  19. 19. Pledges and Promises <ul><li>Code of ethics </li></ul><ul><li>The American League of Lobbyists adopted a code of ethics in 2003. </li></ul><ul><li>Do you believe it is important for lobbyists to abide by the code? Why? </li></ul>
  20. 20. Methods of Influence: Grassroots, Air Wars, and Grasstops <ul><li>Grassroots, air wars, and grasstops </li></ul><ul><li>What are the differences between grassroots and grasstops lobbying? </li></ul><ul><li>What are air wars ? </li></ul>
  21. 21. Methods of Influence: Campaign Finance <ul><li>Campaign finance </li></ul><ul><li>What are the differences between a connected PAC and a nonconnected PAC ? </li></ul><ul><li>Explain bundling and why groups do it </li></ul><ul><li>What were problems with soft money ? </li></ul>
  22. 22. Methods of Influence: Philanthropy and Legal Action <ul><li>Philanthropy </li></ul><ul><li>Why would an interest group participate in philanthropic activities? </li></ul><ul><li>Legal action </li></ul><ul><li>What are amicus curiae briefs? </li></ul>
  23. 23. Methods of Influence: Protest <ul><li>Protest </li></ul><ul><li>Do protests contribute to deliberative democracy in a positive or negative way? Explain. </li></ul>Joe Raedle/Getty Images News/Getty Images
  24. 24. Interest Groups and Deliberative Democracy <ul><li>Foreign governments have hired lobbyists to influence American policy. </li></ul><ul><li>Does lobbying by foreign governments undermine the idea that a purpose of deliberative democracy is to serve the common interests of Americans? </li></ul>
  25. 25. Interest Groups and Deliberative Democracy <ul><li>What do critics of interest groups have to say about interest group activity and deliberative democracy? </li></ul><ul><li>What do supporters of interest groups have to say about interest group activity and deliberative democracy? </li></ul>

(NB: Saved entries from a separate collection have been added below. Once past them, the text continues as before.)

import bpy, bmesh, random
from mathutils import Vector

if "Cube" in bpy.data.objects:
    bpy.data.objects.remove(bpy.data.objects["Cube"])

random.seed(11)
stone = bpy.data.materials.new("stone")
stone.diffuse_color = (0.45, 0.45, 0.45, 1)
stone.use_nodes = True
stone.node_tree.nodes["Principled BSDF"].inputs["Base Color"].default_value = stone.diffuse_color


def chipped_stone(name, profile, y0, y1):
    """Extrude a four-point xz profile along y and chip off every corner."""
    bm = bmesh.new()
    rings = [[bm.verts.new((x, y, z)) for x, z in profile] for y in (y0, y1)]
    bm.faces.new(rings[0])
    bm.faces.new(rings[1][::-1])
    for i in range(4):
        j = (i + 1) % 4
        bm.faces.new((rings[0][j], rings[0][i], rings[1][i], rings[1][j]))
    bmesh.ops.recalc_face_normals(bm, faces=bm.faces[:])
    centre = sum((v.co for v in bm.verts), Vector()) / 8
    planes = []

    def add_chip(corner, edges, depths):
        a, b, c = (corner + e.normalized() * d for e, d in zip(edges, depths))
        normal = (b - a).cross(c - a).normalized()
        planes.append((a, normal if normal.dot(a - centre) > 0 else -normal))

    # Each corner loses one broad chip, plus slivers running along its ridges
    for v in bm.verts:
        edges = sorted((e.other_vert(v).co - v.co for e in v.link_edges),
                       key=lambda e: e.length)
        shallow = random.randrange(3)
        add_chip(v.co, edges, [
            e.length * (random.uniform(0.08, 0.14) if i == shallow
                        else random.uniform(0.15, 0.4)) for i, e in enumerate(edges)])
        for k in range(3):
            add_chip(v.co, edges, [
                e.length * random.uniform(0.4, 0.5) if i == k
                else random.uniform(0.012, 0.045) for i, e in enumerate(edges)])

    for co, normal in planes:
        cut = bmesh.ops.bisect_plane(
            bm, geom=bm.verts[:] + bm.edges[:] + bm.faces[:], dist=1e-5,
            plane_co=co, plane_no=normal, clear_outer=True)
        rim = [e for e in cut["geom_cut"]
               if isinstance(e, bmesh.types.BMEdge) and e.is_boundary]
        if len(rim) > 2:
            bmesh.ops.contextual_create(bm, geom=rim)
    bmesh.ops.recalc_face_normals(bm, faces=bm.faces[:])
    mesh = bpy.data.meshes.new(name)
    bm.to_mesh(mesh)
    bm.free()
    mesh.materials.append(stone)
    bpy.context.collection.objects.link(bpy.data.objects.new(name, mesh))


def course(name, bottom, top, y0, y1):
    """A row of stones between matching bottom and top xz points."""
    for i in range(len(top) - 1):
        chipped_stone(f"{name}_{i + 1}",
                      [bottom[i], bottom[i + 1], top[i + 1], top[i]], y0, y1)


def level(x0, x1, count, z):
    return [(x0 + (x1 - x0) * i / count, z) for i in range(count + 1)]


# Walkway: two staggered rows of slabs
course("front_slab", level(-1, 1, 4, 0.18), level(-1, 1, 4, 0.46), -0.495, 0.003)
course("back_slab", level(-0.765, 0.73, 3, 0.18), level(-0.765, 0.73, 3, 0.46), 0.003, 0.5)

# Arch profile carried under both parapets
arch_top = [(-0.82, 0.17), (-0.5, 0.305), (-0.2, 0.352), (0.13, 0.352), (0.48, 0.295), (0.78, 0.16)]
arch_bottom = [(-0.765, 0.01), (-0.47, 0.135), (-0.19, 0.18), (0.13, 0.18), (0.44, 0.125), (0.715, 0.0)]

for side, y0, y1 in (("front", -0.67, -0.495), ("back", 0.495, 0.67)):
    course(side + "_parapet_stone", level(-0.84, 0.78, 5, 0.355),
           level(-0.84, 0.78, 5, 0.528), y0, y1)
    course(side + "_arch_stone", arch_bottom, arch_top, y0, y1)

  26. 26. Deliberation, Citizenship, and You <ul><li>Students as interest groups </li></ul><ul><li>Students are affected by many policy issues and have been involved in interest group activity, especially related to education policy. </li></ul>
  27. 27. Summary <ul><li>Interest groups try to influence policy </li></ul><ul><li>Two categories of groups – economic and policy </li></ul><ul><li>Groups use many techniques of influence </li></ul><ul><li>Debates continue about role of groups in a deliberative democracy </li></ul>